As there isn’t a biological test for the condition; diagnosing ADHD (and any coexisting difficulties) is much like putting together a puzzle. An accurate diagnosis requires an assessment by a well-trained and experienced professional. Each specialist differs in their approach, but there are strict diagnostic criteria, which draw the line of demarcation between ADHD and other conditions. As ADHD affects everyone differently, assessments must be flexible and adapt to the specific individual.
How Is ADHD Treated?
The good news is that ADHD is extremely treatable. With the right kinds of education, intervention, and support; the individual can go on to reach their potential. Effective treatment generally requires a multi-modal approach, which includes the following components:
- Early assessment/diagnosis and formulation of a management strategy
- Behaviour Management training
- Special educational support at school
- Medication when appropriate
- Speech and Language Therapy (SLT)
- Occupational Therapy (OT)
- Cognitive Behavioural Therapy (CBT) or Psychotherapy
- Support for families
Getting support is critically important.

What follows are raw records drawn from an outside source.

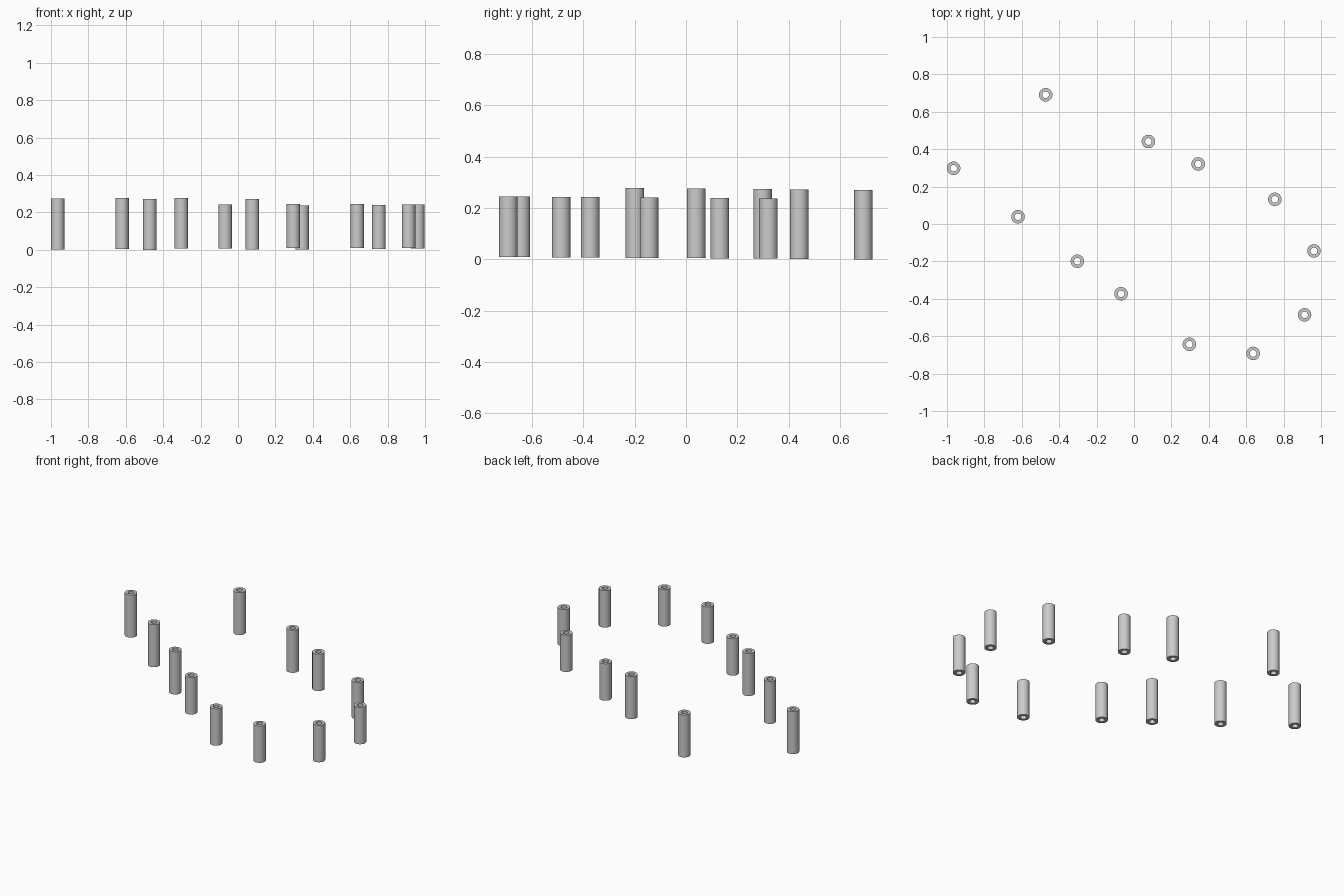
import bpy, bmesh, math

if "Cube" in bpy.data.objects:
    bpy.data.objects.remove(bpy.data.objects["Cube"])

OUTER, INNER, SIDES = 0.036, 0.018, 32
TALL, SHORT = 0.271, 0.235

# Tube centres and heights, following the ring clockwise
TUBES = [
    (-0.472, 0.691, TALL), (0.077, 0.441, TALL), (0.343, 0.321, SHORT),
    (0.753, 0.132, SHORT), (0.962, -0.144, SHORT), (0.912, -0.486, SHORT),
    (0.637, -0.692, SHORT), (0.296, -0.643, SHORT), (-0.069, -0.373, SHORT),
    (-0.303, -0.199, TALL), (-0.620, 0.039, TALL), (-0.964, 0.298, TALL),
]


def hollow_tube(name, x, y, z, height):
    """Open-bored tube: four rings of the wall section joined round."""
    bm = bmesh.new()
    section = [(OUTER, 0), (OUTER, height), (INNER, height), (INNER, 0)]
    rings = []
    for r, h in section:
        rings.append([bm.verts.new((r * math.cos(2 * math.pi * i / SIDES),
                                    r * math.sin(2 * math.pi * i / SIDES), h))
                      for i in range(SIDES)])
    for k in range(4):
        a, b = rings[k], rings[(k + 1) % 4]
        for i in range(SIDES):
            j = (i + 1) % SIDES
            f = bm.faces.new((a[i], a[j], b[j], b[i]))
            f.smooth = k in (0, 2)
    bmesh.ops.recalc_face_normals(bm, faces=bm.faces)
    # Keep the rims crisp
    for e in bm.edges:
        e.smooth = e.calc_face_angle(0) < math.radians(30)
    mesh = bpy.data.meshes.new(name)
    bm.to_mesh(mesh)
    bm.free()
    obj = bpy.data.objects.new(name, mesh)
    obj.location = (x, y, z)
    bpy.context.collection.objects.link(obj)
    return obj


# The set leans very slightly, so front tubes sit a touch higher
for n, (x, y, height) in enumerate(TUBES, 1):
    hollow_tube(f"tube_{n:02d}", x, y, 0.0072 * (0.691 - y), height)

Joining a support group, reading books, and working together with others (e.g. teaching staff and carers) are all part of making life easier for the individual and the family living with the effects of ADHD.
ADHD and School
If your child has been diagnosed with ADHD they will most likely have problems at school. If you are concerned; you should discuss this with the class teacher, and School Principal. They should support you in identifying if your child would benefit from an Educational Assessment and Individual Education Plan (IEP).
The assessment report includes an evaluation of services the child needs to fully participate in school; and should be processed by the local SENO (Special Education Needs Organiser.) Schools should support children with special educational needs through existing mechanisms, or the school may apply to the NCSE (The National Council for Special Education) for additional resources. Unfortunately, services are mandated by legislation only insofar as resources exist. This means that they may not always be common practice.
How Long Does ADHD Last?
Until recently it was thought sufferers "outgrew" the condition with the onset of puberty. However, recent studies show that of those diagnosed with ADHD in childhood, 60% will continue with a modified form of the condition into adulthood.
It is a disorder that, without proper identification, treatment and management, can have serious and long-lasting consequences; but it is important to note that ADHD is a very treatable condition. If diagnosed and properly treated, people with ADHD can lead happy and successful lives. After all, Justin Timberlake, Olympic Champion Michael Phelps, Sir Richard Branson, and impressionist Rory Bremner all have ADHD.
The key is:
- Early diagnosis by a professional with expertise and experience in the area of ADHD.
- Treatment Programmes including Health and Education to cover all aspects of the condition.
- Continuous Support for the entire family.
For plenty more information, head to hadd.ie and incadds.ie. HADD.ie provides support and advice through phone and emails; as well as producing publications; organising information sessions; running courses for young people, and parents; and working to raise awareness of the condition.
This article is part of a new series looking at different conditions which affect children and families; getting expert advice on how to spot the signs, and manage symptoms. There'll be plenty more in the coming weeks in our child health section; but for now check out Expert: Asperger Syndrome, And How To Recognise The Signs.